HMD Global in talks to use more components made in India in Nokia smartphones

With the economic rise of China and other East-Asian nations, the old Nokia about 10 years ago had big problems, because a lot of manufacturing facilities of Nokia phones were based in Europe. The huge part of electronics manufacturing globally has already moved to China, and that led to the rise of Chinese smartphone maker that could offer the same or sometimes better devices on paper for the lesser price around the globe.

India, as a natural competitor to China, also started implementing programs to safeguard their economy from the influence of China. One aspect of that is manufacturing of mobile phones, were India is trying to force manufacturers (via duties, taxes, tax breaks, etc.) to move as much of the supply chain and assembly to India.

HMD Global, the marker of Nokia phones, already makes all their phones available on the Indian market in India. But what does “make in India” mean? Well, mostly assembly of imported components from China. As Counterpoint Research points out, India imported $13 billion worth of mobile phone components in 2018. The local manufacturing of some parts and local assembly still adds value to Indian economy and brings the prices of phones down compared if they were imported, but more locally manufactured components is the goal. That means companies that make displays, and other components have to move to India, not just the phone manufacturers.

That’s why HMD Global, according to Economic Times, is finalising the plans of increasing the sourcing of components from local origin in India. Meaning, less parts imported from China, Vietnam or Indonesia, which brings the cost of phones down, allows a device to be faster out on the market and, I hope, will make components locally more available for repairs.

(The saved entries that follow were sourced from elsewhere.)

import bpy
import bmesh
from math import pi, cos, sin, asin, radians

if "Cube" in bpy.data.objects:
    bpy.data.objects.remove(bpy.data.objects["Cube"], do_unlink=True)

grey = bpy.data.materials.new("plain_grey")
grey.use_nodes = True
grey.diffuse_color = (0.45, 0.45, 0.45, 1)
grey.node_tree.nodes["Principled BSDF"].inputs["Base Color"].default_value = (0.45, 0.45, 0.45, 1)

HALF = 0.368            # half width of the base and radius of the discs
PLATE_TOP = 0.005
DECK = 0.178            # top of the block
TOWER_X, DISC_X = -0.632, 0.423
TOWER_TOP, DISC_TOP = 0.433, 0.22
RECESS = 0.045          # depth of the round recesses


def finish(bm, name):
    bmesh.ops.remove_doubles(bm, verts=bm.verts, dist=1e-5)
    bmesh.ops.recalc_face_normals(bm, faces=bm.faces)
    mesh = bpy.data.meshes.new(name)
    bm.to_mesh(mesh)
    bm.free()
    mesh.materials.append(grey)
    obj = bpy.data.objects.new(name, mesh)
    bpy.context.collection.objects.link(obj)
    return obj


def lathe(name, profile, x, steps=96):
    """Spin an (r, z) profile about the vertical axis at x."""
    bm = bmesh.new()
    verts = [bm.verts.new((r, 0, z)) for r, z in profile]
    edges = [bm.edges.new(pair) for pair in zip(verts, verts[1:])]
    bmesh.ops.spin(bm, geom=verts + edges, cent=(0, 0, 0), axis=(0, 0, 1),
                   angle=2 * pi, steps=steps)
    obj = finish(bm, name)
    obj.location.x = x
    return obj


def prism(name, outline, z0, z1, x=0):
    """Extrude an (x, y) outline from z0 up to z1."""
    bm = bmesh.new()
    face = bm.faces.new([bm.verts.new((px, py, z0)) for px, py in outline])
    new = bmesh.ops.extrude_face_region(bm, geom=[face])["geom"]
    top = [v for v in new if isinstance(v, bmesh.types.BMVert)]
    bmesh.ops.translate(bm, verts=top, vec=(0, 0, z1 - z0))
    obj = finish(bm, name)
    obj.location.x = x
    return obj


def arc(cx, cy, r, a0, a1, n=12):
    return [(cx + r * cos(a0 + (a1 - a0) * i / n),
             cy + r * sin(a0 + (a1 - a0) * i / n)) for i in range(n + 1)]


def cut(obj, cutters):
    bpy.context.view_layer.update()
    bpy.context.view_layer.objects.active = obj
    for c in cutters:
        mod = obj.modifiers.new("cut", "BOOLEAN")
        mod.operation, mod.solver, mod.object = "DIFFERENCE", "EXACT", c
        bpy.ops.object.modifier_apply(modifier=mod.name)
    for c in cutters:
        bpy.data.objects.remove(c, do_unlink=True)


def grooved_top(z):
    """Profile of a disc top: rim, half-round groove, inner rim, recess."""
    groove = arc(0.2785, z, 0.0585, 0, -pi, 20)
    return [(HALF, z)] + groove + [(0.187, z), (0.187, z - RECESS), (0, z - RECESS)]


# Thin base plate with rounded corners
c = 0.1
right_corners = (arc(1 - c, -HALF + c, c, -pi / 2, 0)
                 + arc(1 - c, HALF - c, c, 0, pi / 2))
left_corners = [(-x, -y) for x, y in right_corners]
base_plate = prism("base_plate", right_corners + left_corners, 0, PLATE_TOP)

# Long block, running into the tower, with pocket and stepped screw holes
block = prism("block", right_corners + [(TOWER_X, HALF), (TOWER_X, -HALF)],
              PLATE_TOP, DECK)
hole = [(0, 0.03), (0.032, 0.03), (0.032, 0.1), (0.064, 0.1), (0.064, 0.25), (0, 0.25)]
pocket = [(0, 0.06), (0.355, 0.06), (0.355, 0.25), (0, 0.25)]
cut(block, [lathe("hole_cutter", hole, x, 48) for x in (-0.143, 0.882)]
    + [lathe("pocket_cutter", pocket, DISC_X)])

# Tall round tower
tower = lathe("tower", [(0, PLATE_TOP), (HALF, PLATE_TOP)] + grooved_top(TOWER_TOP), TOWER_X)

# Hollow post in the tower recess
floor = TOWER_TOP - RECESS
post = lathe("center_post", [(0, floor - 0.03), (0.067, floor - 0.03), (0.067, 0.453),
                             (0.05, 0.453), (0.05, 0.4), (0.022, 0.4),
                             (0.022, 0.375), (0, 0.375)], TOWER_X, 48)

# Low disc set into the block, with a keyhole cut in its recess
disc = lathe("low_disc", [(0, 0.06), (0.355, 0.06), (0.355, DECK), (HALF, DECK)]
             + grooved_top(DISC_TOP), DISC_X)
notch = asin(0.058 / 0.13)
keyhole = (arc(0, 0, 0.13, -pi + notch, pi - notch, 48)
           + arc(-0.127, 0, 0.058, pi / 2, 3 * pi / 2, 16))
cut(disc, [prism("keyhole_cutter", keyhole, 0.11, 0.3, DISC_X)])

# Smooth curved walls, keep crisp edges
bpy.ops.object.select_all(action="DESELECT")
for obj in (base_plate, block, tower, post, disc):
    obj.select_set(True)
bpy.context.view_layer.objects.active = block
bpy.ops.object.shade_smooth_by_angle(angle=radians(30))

HMD Global isn’t the only company struggling and trying to improve their manufacturing capabilities in India. As Counterpoint points out, Reliance Jio imported 40% of their Jio Phones in 2018, with other companies facing similar challenges. Moving the supply chain is a long-term process, and that could also be the reason Indian authorities will likely postpone the duties on touchscreens and other components (you can check in the table above) that were supposed to be implemented this or next year.